Philip joined the project as a consulting forester. Weeks together became months. The two men roamed the Maine coast, absorbing everything they saw. They visited islands whose communities had vanished and islands struggling to keep their communities intact. Only 14 islands still possessed year-round communities. In Sightings, Peter wrote: “Allen Island was not about my working as a photographer. Allen was about my paying my dues. By helping reclaim Allen Island, I reclaimed something in myself as well. Allen was the start of almost two decades of exploring the coast and myself.”
Philip Conkling and Peter shared a vision that would direct their lives for the next 20 years. They saw Maine islanders as tough and resourceful but living in fragile communities. The forces of modern life were tearing at generations of traditions. “The physical beauty of the islands could not be ruined,” Peter says. “But the culture was so endangered. So many were at risk of turning into summer islands only for the wealthy.”

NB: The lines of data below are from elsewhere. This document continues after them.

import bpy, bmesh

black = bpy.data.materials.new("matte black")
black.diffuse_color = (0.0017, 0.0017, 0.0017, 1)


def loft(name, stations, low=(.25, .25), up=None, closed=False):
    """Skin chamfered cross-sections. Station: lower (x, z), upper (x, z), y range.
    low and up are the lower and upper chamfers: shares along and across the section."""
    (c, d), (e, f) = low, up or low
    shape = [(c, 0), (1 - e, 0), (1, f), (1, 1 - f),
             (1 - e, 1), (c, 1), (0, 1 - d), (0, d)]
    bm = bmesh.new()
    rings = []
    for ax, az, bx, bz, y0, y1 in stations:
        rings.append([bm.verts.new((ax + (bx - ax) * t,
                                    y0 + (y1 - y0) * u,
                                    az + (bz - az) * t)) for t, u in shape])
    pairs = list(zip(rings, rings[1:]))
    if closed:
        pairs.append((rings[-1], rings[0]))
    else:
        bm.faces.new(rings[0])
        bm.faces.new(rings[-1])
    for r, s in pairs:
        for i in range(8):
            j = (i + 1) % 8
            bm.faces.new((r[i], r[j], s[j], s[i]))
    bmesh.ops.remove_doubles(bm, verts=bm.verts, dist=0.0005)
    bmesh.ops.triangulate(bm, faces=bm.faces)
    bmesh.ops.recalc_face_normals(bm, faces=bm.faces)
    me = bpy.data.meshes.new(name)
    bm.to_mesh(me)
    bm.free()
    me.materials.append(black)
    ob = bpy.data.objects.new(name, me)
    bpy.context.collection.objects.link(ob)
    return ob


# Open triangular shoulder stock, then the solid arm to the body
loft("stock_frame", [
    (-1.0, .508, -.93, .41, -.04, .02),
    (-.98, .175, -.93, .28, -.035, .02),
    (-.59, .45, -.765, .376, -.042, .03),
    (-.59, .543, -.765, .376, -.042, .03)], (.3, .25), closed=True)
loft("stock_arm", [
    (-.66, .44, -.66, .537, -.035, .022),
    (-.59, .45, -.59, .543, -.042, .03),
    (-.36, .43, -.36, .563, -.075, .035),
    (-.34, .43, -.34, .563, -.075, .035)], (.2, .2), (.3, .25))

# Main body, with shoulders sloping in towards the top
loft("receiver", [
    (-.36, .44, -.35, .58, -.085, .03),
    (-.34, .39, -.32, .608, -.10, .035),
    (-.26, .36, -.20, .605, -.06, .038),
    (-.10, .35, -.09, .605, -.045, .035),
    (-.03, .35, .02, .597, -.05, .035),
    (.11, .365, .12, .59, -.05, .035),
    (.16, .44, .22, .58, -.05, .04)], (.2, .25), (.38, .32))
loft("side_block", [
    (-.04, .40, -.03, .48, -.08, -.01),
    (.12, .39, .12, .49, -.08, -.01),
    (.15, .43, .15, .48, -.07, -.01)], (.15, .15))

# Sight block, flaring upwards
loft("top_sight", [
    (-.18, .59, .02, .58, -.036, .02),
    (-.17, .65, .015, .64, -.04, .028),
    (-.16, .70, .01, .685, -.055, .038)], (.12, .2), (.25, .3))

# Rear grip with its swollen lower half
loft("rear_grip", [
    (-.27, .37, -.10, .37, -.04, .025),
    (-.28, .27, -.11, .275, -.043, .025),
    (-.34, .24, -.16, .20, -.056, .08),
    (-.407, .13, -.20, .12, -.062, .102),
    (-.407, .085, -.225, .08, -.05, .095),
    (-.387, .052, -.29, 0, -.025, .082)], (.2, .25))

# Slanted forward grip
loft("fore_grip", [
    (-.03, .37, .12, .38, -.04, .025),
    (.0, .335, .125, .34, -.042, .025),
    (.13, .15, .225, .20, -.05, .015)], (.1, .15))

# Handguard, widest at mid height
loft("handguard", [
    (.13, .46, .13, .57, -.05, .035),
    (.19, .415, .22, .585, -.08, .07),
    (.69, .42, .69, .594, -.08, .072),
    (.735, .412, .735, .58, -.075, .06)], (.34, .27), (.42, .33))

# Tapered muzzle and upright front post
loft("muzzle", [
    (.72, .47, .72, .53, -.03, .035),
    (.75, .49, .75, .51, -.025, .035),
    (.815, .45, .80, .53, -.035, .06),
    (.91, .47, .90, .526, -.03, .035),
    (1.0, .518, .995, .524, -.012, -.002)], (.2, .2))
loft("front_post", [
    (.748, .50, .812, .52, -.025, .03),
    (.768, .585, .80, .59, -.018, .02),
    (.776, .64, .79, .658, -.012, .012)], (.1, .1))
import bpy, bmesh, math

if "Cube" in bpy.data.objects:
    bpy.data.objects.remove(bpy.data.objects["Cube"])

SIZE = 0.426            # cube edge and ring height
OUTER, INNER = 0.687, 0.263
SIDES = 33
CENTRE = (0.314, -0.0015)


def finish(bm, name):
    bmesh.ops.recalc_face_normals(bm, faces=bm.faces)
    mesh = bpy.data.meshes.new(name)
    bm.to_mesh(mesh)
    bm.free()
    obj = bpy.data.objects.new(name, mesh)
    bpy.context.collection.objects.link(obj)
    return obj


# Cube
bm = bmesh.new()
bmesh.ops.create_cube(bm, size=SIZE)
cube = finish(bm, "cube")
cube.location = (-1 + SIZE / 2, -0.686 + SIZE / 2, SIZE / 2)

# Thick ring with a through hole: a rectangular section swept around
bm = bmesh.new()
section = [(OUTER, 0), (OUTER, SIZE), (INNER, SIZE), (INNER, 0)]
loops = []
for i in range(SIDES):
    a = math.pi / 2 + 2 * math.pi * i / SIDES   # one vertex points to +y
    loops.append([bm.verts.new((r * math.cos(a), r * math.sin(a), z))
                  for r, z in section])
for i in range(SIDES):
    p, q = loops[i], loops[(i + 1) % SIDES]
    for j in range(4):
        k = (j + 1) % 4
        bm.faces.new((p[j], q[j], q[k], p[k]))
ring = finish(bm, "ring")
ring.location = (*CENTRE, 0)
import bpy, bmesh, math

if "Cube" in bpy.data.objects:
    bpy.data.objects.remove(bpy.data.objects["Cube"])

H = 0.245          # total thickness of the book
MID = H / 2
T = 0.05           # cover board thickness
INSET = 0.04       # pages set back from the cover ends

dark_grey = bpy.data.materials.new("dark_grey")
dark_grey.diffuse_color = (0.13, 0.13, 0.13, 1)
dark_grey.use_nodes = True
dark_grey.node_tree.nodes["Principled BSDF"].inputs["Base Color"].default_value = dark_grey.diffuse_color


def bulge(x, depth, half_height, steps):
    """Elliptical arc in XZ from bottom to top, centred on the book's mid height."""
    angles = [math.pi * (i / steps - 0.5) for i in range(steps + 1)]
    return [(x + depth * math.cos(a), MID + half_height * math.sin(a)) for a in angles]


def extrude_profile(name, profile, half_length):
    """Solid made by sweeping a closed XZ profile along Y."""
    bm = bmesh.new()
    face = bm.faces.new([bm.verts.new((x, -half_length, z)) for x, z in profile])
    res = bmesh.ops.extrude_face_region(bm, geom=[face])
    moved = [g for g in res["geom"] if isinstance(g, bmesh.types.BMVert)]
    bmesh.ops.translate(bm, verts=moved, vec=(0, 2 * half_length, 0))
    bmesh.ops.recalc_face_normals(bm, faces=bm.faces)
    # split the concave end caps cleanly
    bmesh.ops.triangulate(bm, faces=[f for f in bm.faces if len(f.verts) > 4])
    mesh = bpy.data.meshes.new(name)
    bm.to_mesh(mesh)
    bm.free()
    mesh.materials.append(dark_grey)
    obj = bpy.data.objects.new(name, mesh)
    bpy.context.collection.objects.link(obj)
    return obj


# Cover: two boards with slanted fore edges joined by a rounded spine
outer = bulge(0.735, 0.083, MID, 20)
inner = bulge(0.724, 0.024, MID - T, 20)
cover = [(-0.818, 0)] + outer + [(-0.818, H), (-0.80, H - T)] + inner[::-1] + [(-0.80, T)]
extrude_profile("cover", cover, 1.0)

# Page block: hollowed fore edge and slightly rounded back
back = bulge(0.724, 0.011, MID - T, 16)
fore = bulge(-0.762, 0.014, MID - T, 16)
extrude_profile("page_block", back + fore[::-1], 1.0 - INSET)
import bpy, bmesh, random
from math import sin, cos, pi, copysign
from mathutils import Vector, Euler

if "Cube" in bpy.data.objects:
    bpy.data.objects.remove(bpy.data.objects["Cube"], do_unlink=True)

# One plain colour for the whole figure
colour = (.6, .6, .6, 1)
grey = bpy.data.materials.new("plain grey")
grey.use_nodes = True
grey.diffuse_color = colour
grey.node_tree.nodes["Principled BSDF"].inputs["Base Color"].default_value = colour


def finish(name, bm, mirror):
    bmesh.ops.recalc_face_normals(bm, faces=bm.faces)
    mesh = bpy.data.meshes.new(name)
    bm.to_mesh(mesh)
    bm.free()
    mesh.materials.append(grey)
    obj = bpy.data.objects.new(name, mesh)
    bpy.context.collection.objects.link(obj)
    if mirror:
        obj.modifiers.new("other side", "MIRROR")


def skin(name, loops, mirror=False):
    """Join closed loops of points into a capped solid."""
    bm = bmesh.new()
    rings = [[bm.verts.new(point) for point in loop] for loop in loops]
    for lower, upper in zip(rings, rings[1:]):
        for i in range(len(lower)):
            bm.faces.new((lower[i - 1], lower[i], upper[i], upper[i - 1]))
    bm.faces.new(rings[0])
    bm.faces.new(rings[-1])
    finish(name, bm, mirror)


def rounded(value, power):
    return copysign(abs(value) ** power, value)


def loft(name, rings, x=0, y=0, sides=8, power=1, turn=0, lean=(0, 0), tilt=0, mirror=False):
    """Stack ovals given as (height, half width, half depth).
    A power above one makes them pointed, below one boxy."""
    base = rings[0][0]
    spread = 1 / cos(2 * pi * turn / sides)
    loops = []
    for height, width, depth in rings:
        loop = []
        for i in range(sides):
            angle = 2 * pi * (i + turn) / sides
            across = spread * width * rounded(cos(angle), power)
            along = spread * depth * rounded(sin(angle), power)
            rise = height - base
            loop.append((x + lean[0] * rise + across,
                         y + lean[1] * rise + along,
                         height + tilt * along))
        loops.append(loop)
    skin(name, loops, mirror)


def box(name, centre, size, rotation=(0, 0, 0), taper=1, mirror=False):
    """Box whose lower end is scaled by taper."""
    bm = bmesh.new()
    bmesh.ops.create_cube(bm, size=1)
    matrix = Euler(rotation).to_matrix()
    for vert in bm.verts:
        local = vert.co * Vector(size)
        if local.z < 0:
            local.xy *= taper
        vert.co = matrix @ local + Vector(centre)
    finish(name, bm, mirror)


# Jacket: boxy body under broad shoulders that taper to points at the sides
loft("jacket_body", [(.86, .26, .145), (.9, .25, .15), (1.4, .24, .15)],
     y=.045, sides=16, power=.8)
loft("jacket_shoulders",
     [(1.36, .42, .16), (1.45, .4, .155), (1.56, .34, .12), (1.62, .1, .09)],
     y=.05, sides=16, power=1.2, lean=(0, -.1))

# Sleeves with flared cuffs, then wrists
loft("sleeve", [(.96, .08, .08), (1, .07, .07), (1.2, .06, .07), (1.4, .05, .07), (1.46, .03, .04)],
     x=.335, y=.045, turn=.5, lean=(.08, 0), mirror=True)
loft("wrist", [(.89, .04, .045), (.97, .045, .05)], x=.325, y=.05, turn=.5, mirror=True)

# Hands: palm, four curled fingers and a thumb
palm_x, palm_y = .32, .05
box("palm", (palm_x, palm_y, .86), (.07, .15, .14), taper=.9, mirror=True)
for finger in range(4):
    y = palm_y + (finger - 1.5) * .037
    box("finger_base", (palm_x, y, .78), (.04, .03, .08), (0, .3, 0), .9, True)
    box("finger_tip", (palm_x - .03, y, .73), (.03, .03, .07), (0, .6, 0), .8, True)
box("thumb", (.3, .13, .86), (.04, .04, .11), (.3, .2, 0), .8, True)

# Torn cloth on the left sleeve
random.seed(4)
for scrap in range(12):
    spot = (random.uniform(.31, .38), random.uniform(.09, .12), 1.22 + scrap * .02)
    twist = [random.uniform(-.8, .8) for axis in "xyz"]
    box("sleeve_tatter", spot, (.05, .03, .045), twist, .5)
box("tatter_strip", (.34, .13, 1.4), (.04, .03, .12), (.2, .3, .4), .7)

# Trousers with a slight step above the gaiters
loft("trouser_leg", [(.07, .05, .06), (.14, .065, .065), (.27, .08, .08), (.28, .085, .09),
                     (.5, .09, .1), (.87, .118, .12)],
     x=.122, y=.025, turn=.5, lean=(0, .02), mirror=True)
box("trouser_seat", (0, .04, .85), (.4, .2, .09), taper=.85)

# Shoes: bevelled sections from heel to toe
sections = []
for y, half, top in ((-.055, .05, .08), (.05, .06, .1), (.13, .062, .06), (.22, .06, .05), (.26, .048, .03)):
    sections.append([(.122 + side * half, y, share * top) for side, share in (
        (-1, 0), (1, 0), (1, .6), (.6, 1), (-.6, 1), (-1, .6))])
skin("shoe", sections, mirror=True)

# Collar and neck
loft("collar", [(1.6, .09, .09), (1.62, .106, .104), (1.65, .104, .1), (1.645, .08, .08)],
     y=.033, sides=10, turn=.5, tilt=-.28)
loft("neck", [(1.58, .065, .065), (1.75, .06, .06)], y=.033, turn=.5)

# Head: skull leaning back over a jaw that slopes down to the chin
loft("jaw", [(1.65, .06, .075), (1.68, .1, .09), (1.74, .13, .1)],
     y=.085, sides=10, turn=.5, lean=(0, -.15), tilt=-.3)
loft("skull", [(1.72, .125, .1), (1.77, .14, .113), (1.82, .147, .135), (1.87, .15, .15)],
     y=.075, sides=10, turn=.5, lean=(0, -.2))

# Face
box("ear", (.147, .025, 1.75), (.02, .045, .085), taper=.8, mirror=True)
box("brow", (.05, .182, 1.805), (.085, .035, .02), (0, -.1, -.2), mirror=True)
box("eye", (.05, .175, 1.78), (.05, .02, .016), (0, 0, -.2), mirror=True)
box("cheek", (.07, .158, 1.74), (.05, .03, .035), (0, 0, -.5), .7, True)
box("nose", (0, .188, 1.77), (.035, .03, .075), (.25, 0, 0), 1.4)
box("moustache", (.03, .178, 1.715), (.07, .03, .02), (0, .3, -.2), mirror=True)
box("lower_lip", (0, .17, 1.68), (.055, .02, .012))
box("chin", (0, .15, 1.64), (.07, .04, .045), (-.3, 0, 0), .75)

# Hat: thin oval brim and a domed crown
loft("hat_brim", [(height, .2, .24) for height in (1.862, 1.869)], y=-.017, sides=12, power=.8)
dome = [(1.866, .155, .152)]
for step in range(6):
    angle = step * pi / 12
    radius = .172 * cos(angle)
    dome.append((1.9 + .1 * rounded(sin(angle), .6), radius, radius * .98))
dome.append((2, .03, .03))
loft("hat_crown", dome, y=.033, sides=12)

Philip’s dream was to turn their vision into something that could make a difference. The year was 1983. He had just published a book called Islands in Time. His skills were in demand by the Maine forest industry. Corporate Maine beckoned. He was conflicted over what to do. “Philip came to me,” says Peter. “I said, ‘Let’s get away from salt water.’ We went to northern Maine for four days. We came out of the woods with a plan.”
They called their plan the Island Institute. Outward Bound gave the two men a boat. They went to Tom Cabot, surviving patriarch of the famed Boston Brahmin family, who owned a house on Swan’s Island, and he donated $10,000. Betsy Wyeth gave them advice. She said, “Peter, you’re very good with a camera. Philip, you write beautifully. Put out a magazine, but do it right.”
“She factored in the Wyeth standards,” says Peter. “And she gave us a handful of valuable signed Andrew Wyeth prints, which we sold — and that was the birth of Island Journal.”
The handsome annual, now in its 17th year, attracted attention. It seemed to announce that the Island Institute had made a commitment to Maine’s islands. Some Maine islanders, however, saw something else: two men from away coming to a rescue they were not asked to perform.
“Oh, there was a certain amount of resentment,” Peter says. “Still is. The Island Institute is not perceived as an unwavering force for good and light. It’s the curse of the missionaries. On an island, everyone knows exactly what everyone else is thinking. Doesn’t get any more intimate. You know who’s kin, who’s friend, who’s enemy. Anybody coming in from the outside can be a threat. They don’t know which you are. But if you can somehow prove you have the best for the community in mind, the door will open, albeit ever so slowly.”
Peter taught himself to be a fine water man, capable of piloting the institute’s 26-footer through tides and weather. Wherever he went, his 35-mm. Nikon came along. He shot thousands of photos of island life, photos that few people ever saw, except for those he published in the annual Island Journal.
“Winter is the measure of one’s resolve and abilities to make it here,” he says. And he proved himself a winter man. He befriended two Criehaven fishermen, Anson Norton and Jerry Brown. They were the last to hold on, living in simple homes on the water. “We’d go out and haul,” Peter says. “I’ve never been colder than on a boat in winter.”
The institute grew. Two men became ten people, then 20, then nearly 30. A $10,000 donation grew to a million-dollar budget. Two million. Two and a half. The 26-footer was exchanged for the 37-foot Raven. The institute’s mission became one of the strongest island conservation voices in the country. But Peter was working 60, 70 hours a week, and he’d almost forgotten the quiet place inside that had brought him to Maine long ago. In 1996 he went to his tens of thousands of photos he kept filed away. He looked at them one by one. He wanted to collect his images into a book, to leave a legacy about a Maine few outsiders ever saw. He wanted a book that would go beyond the pretty pictures of the rocky coast that seemed to be everywhere.